==== DATASET EXCERPTS ====
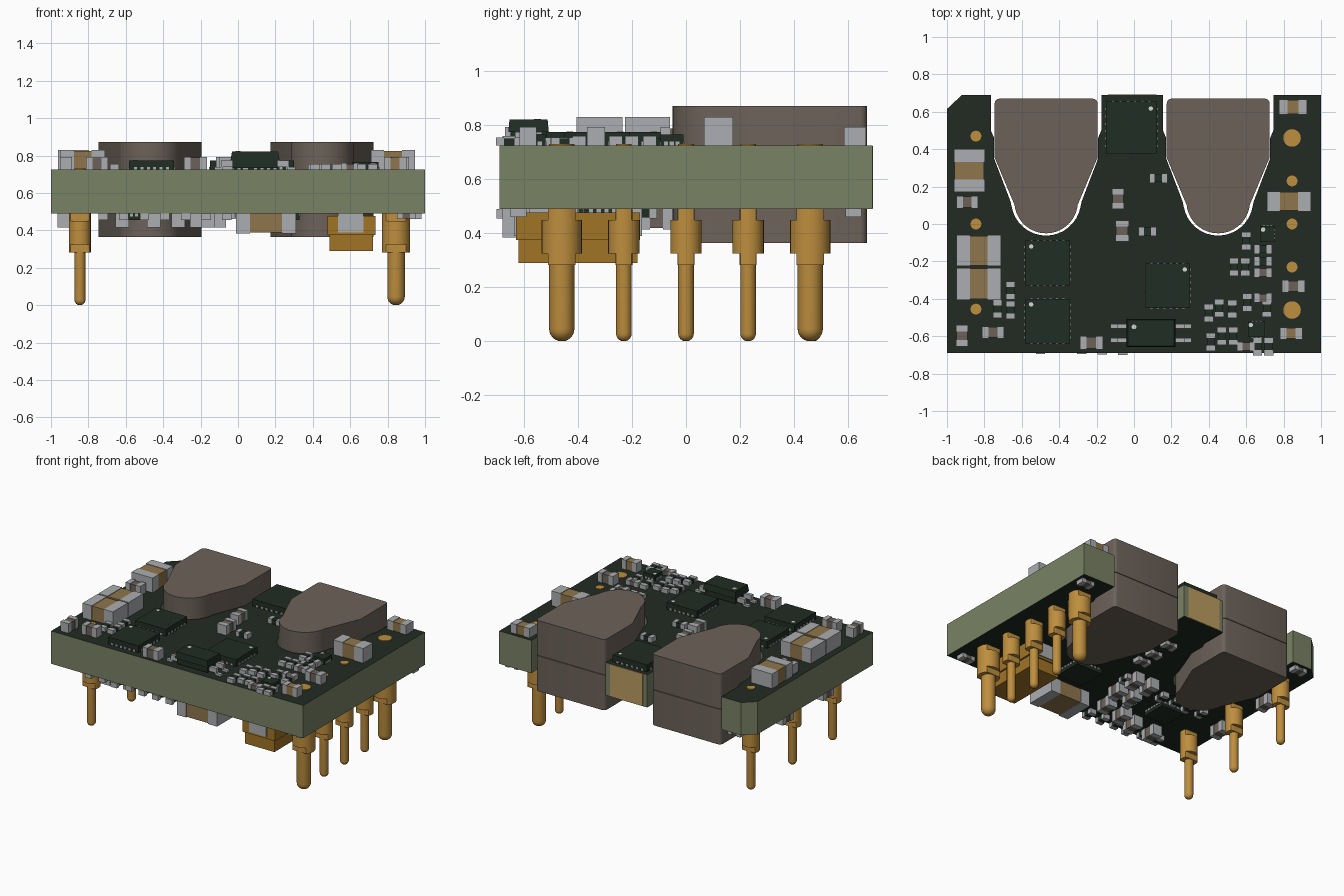
import bpy, bmesh, math, random
from mathutils import Vector

if "Cube" in bpy.data.objects:
    bpy.data.objects.remove(bpy.data.objects["Cube"])

TOP, BOT = 0.725, 0.49


def lin(c):
    return c / 12.92 if c <= 0.04045 else ((c + 0.055) / 1.055) ** 2.4


def mat(name, r, g, b):
    m = bpy.data.materials.new(name)
    m.diffuse_color = (lin(r / 255), lin(g / 255), lin(b / 255), 1)
    m.use_nodes = True
    m.node_tree.nodes["Principled BSDF"].inputs["Base Color"].default_value = m.diffuse_color
    return m


MASK = mat("dark green solder mask", 33, 43, 34)
EDGE = mat("olive board edge", 121, 130, 100)
FERRITE = mat("brown grey ferrite", 108, 98, 89)
GOLD = mat("gold pins", 190, 142, 62)
TAN = mat("tan ceramic", 143, 118, 76)
METAL = mat("grey solder metal", 172, 174, 177)
CHIP = mat("chip green black", 32, 45, 35)
OCHRE = mat("ochre tantalum", 160, 116, 38)
COPPER = mat("pale edge plating", 188, 156, 96)
WHITE = mat("pale marker", 215, 218, 215)


def finish(name, bm, mats, smooth=False):
    bmesh.ops.recalc_face_normals(bm, faces=bm.faces)
    me = bpy.data.meshes.new(name)
    bm.to_mesh(me)
    bm.free()
    for m in mats:
        me.materials.append(m)
    ob = bpy.data.objects.new(name, me)
    bpy.context.collection.objects.link(ob)
    if smooth:
        bpy.ops.object.select_all(action='DESELECT')
        ob.select_set(True)
        bpy.context.view_layer.objects.active = ob
        bpy.ops.object.shade_smooth_by_angle(angle=math.radians(35))
    return ob


def prism(bm, pts, z0, z1, mi=0, scale=1.0):
    """Extrude an outline; scale tapers the top ring."""
    c = sum((Vector(p) for p in pts), Vector((0, 0))) / len(pts)
    lo = [bm.verts.new((x, y, z0)) for x, y in pts]
    hi = [bm.verts.new((*(c + (Vector(p) - c) * scale), z1)) for p in pts]
    fs = [bm.faces.new(lo[::-1]), bm.faces.new(hi)]
    for i in range(len(pts)):
        j = (i + 1) % len(pts)
        fs.append(bm.faces.new((lo[i], lo[j], hi[j], hi[i])))
    for f in fs:
        f.material_index = mi


def box(bm, x0, x1, y0, y1, z0, z1, mi=0, scale=1.0):
    prism(bm, [(x0, y0), (x1, y0), (x1, y1), (x0, y1)], z0, z1, mi, scale)


def circle(cx, cy, r, n=24, clip=9):
    return [(cx + r * math.cos(2 * math.pi * i / n),
             cy + max(-clip, min(clip, r * math.sin(2 * math.pi * i / n)))) for i in range(n)]


def arc(cx, cy, r, a0, a1, n):
    return [(cx + r * math.cos(math.radians(a0 + (a1 - a0) * i / n)),
             cy + r * math.sin(math.radians(a0 + (a1 - a0) * i / n))) for i in range(n + 1)]


# Board with two notches for the inductors
def notch(cx):
    """Left to right path around an inductor slot."""
    side = [(0.295, 0.69), (0.295, 0.5), (0.278, 0.46), (0.278, 0.35), (0.19, 0.12)]
    return ([(cx - x, y) for x, y in side] + arc(cx, 0.125, 0.187, 190, 350, 16)
            + [(cx + x, y) for x, y in side[::-1]])


bm = bmesh.new()
prism(bm, [(-1, -0.69), (-1, 0.615), (-0.92, 0.69)] + notch(-0.47) + notch(0.45)
      + [(1, 0.69), (1, -0.69)], BOT, TOP)
bmesh.ops.recalc_face_normals(bm, faces=bm.faces)
for f in bm.faces:
    f.material_index = 0 if abs(f.normal.z) > 0.5 else 1
finish("circuit_board", bm, [MASK, EDGE])
bm = bmesh.new()
box(bm, -0.14, 0.12, 0.686, 0.693, BOT + 0.002, TOP - 0.002)
finish("edge_plating", bm, [COPPER])

# Inductors: two halves with a thin seam
for cx, nm in ((-0.47, "left"), (0.45, "right")):
    half = [(0.275, 0.355), (0.168, 0.10)]
    pts = (arc(cx + 0.25, 0.645, 0.025, 90, 0, 4) + [(cx + x, y) for x, y in half]
           + arc(cx, 0.12, 0.17, -12, -168, 16)
           + [(cx - x, y) for x, y in half[::-1]] + arc(cx - 0.25, 0.645, 0.025, 180, 90, 4))
    bm = bmesh.new()
    prism(bm, pts, 0.365, 0.618)
    prism(bm, pts, 0.622, 0.872)
    prism(bm, [(cx + (x - cx) * 0.98, 0.31 + (y - 0.31) * 0.98) for x, y in pts], 0.6, 0.64)
    finish(nm + "_inductor", bm, [FERRITE], True)


# Pins: round tip, shaft, collar with flats at both ends
def pin(name, x, y, r, rc):
    bm = bmesh.new()
    prof = [(r * math.sin(a), r - r * math.cos(a)) for a in
            [math.pi / 2 * i / 6 for i in range(1, 7)]] + [(r, TOP + 0.006)]
    rings = [[bm.verts.new((px, py, z)) for px, py in circle(x, y, q)] for q, z in prof]
    bm.faces.new(rings[0][::-1])
    bm.faces.new(rings[-1])
    for a, b in zip(rings, rings[1:]):
        for i in range(24):
            bm.faces.new((a[i], a[(i + 1) % 24], b[(i + 1) % 24], b[i]))
    prism(bm, circle(x, y, rc), 0.325, 0.45)
    for z0, z1 in ((0.283, 0.325), (0.45, BOT)):
        prism(bm, circle(x, y, rc, clip=r * 1.1), z0, z1)
    finish(name, bm, [GOLD], True)


for i, y in enumerate((-0.46, -0.23, 0, 0.23, 0.46)):
    big = abs(y) > 0.4
    pin(f"right_pin_{i}", 0.845, y, 0.047 if big else 0.029, 0.075 if big else 0.058)
for i, y in enumerate((-0.455, 0, 0.47)):
    pin(f"left_pin_{i}", -0.845, y, 0.029, 0.058)


# Two-terminal parts: body between metal end caps
def part(name, x0, x1, y0, y1, h, body, axis, frac=0.3, below=False):
    z0, z1 = (BOT - h, BOT) if below else (TOP, TOP + h)
    e = 0.004
    bm = bmesh.new()
    zb = (z0 + e, z1) if below else (z0, z1 - e)
    if axis == 'x':
        d = (x1 - x0) * frac
        box(bm, x0 + d, x1 - d, y0 + e, y1 - e, *zb, 0)
        box(bm, x0, x0 + d, y0, y1, z0, z1, 1)
        box(bm, x1 - d, x1, y0, y1, z0, z1, 1)
    else:
        d = (y1 - y0) * frac
        box(bm, x0 + e, x1 - e, y0 + d, y1 - d, *zb, 0)
        box(bm, x0, x1, y0, y0 + d, z0, z1, 1)
        box(bm, x0, x1, y1 - d, y1, z0, z1, 1)
    finish(name, bm, [body, METAL])


for i, p in enumerate([  # large and medium capacitors on top
        (-0.963, -0.797, 0.17, 0.40, 0.105, TAN, 'y'), (-0.95, -0.71, -0.225, -0.06, 0.105, TAN, 'x'),
        (-0.95, -0.71, -0.405, -0.235, 0.105, TAN, 'x'), (0.71, 0.947, 0.067, 0.174, 0.105, TAN, 'x'),
        (0.775, 0.925, 0.585, 0.666, 0.068, TAN, 'x'), (0.79, 0.914, -0.366, -0.30, 0.068, FERRITE, 'x'),
        (0.78, 0.90, -0.617, -0.553, 0.068, TAN, 'x'), (-0.95, -0.834, 0.083, 0.15, 0.068, FERRITE, 'x'),
        (-0.952, -0.887, -0.655, -0.54, 0.068, FERRITE, 'y'), (-0.813, -0.695, -0.612, -0.548, 0.068, FERRITE, 'x'),
        (-0.29, -0.166, -0.67, -0.60, 0.068, FERRITE, 'x'), (-0.118, -0.053, 0.08, 0.19, 0.068, FERRITE, 'y'),
        (-0.10, -0.027, -0.094, 0.02, 0.068, FERRITE, 'y')]):
    part(f"top_capacitor_{i}", *p)

tiny_y = [(-0.66, -0.355), (-0.73, -0.455), (-0.66, -0.46), (0.535, -0.23), (0.595, -0.23),
          (0.6, -0.09), (0.605, -0.42), (0.71, -0.45), (0.4, -0.475), (0.455, -0.45), (0.525, -0.455),
          (0.41, -0.63), (0.47, -0.6), (0.53, -0.6), (0.66, -0.655), (0.72, -0.655)]
for i, (x, y) in enumerate(tiny_y):
    part(f"small_resistor_{i}", x - 0.025, x + 0.025, y - 0.048, y + 0.048, 0.03, CHIP, 'y')
for i, (x, y) in enumerate([(0.13, 0.245), (0.072, -0.04), (0.69, -0.135), (0.69, -0.2),
                            (0.69, -0.26), (0.69, -0.395), (0.6, -0.655)]):
    part(f"small_part_{i}", x - 0.048, x + 0.048, y - 0.025, y + 0.025, 0.035,
         FERRITE if i > 3 else CHIP, 'x')


# Flat chips with side pads and a pin-one dot
def chip(name, x0, x1, y0, y1, h, dot=None, below=False, n=6):
    z0, z1 = (BOT - h, BOT) if below else (TOP, TOP + h)
    bm = bmesh.new()
    box(bm, x0, x1, y0, y1, z0, z1)
    zp = (BOT - 0.015, BOT) if below else (TOP, TOP + 0.015)
    for k in range(n):
        t = (k + 1) / (n + 1)
        px, py, w = x0 + (x1 - x0) * t, y0 + (y1 - y0) * t, 0.008
        box(bm, px - w, px + w, y0 - 0.004, y1 + 0.004, *zp, 1)
        box(bm, x0 - 0.004, x1 + 0.004, py - w, py + w, *zp, 1)
    if dot:
        prism(bm, circle(*dot, 0.012, 12), z1, z1 + 0.002, 2)
    finish(name, bm, [CHIP, METAL, WHITE])


chip("power_chip_rear", -0.583, -0.342, -0.33, -0.088, 0.05, (-0.55, -0.12))
chip("power_chip_front", -0.583, -0.342, -0.64, -0.40, 0.05, (-0.55, -0.43))
chip("control_chip", 0.059, 0.30, -0.45, -0.21, 0.05, (0.272, -0.243))
chip("tab_chip", -0.15, 0.123, 0.377, 0.655, 0.05, (0.09, 0.617))
chip("small_chip_rear", 0.675, 0.752, -0.095, -0.01, 0.04, (0.69, -0.03), n=3)
chip("small_chip_front", 0.61, 0.70, -0.605, -0.52, 0.04, (0.625, -0.54), n=3)

# Leaded chip with tapered body
bm = bmesh.new()
box(bm, -0.04, 0.222, -0.658, -0.508, TOP + 0.05, 0.822, 0, 0.94)
box(bm, -0.03, 0.212, -0.65, -0.516, TOP + 0.01, TOP + 0.05)
for y in (-0.622, -0.546):
    box(bm, -0.125, -0.08, y - 0.012, y + 0.012, TOP, TOP + 0.015, 1)
    box(bm, 0.262, 0.307, y - 0.012, y + 0.012, TOP, TOP + 0.015, 1)
    box(bm, -0.09, 0.272, y - 0.012, y + 0.012, TOP + 0.015, TOP + 0.05, 1)
prism(bm, circle(0.0, -0.55, 0.013, 12), 0.822, 0.824, 2)
finish("leaded_chip", bm, [CHIP, METAL, WHITE])

# Underside: tantalum block, large capacitor, chips
bm = bmesh.new()
box(bm, 0.478, 0.735, -0.63, -0.17, 0.375, 0.478)
box(bm, 0.49, 0.723, -0.62, -0.18, 0.29, 0.375)
for y0, y1 in ((-0.637, -0.58), (-0.22, -0.163)):
    box(bm, 0.535, 0.67, y0, y1, 0.39, BOT, 1)
finish("tantalum_capacitor", bm, [OCHRE, METAL])
part("large_capacitor_below", -0.01, 0.31, -0.68, -0.46, 0.105, TAN, 'x', 0.23, True)
chip("chip_below_center", 0.12, 0.33, -0.38, -0.18, 0.035, None, True)
chip("chip_below_left", -0.62, -0.44, -0.42, -0.24, 0.035, None, True)

for i, (x, y) in enumerate([(-0.10, -0.11), (-0.22, -0.11), (-0.10, -0.28), (-0.22, -0.28), (-0.32, -0.50),
                            (-0.45, -0.55), (-0.62, -0.56), (-0.16, -0.46), (-0.93, -0.24), (-0.93, 0.22)]):
    part(f"capacitor_below_{i}", x - 0.036, x + 0.036, y - 0.06, y + 0.06, 0.075, FERRITE, 'y', 0.3, True)
random.seed(4)
for i in range(14):
    x, y = -0.72 + 0.11 * (i % 7), (-0.17, -0.64)[i // 7] + random.uniform(-0.02, 0.02)
    if i == 5 or i == 4:
        y = -0.38
    part(f"resistor_below_{i}", x - 0.025, x + 0.025, y - 0.045, y + 0.045, 0.035, CHIP, 'y', 0.3, True)
for i, (x, y) in enumerate([(0.0, 0.2), (0.0, 0.35), (0.0, 0.08), (0.93, 0.62), (-0.85, 0.64), (0.9, -0.62)]):
    part(f"pad_part_below_{i}", x - 0.05, x + 0.05, y - 0.03, y + 0.03, 0.03, FERRITE, 'x', 0.3, True)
====
WHAT THIS TASK INVOLVES - Only the lines from the top of the material above down to the line bearing "143, 118, 76)", that line included, should be set down exactly; no pictures.

TASK RESPONSE -
import bpy, bmesh, math, random
from mathutils import Vector

if "Cube" in bpy.data.objects:
    bpy.data.objects.remove(bpy.data.objects["Cube"])

TOP, BOT = 0.725, 0.49


def lin(c):
    return c / 12.92 if c <= 0.04045 else ((c + 0.055) / 1.055) ** 2.4


def mat(name, r, g, b):
    m = bpy.data.materials.new(name)
    m.diffuse_color = (lin(r / 255), lin(g / 255), lin(b / 255), 1)
    m.use_nodes = True
    m.node_tree.nodes["Principled BSDF"].inputs["Base Color"].default_value = m.diffuse_color
    return m


MASK = mat("dark green solder mask", 33, 43, 34)
EDGE = mat("olive board edge", 121, 130, 100)
FERRITE = mat("brown grey ferrite", 108, 98, 89)
GOLD = mat("gold pins", 190, 142, 62)
TAN = mat("tan ceramic", 143, 118, 76)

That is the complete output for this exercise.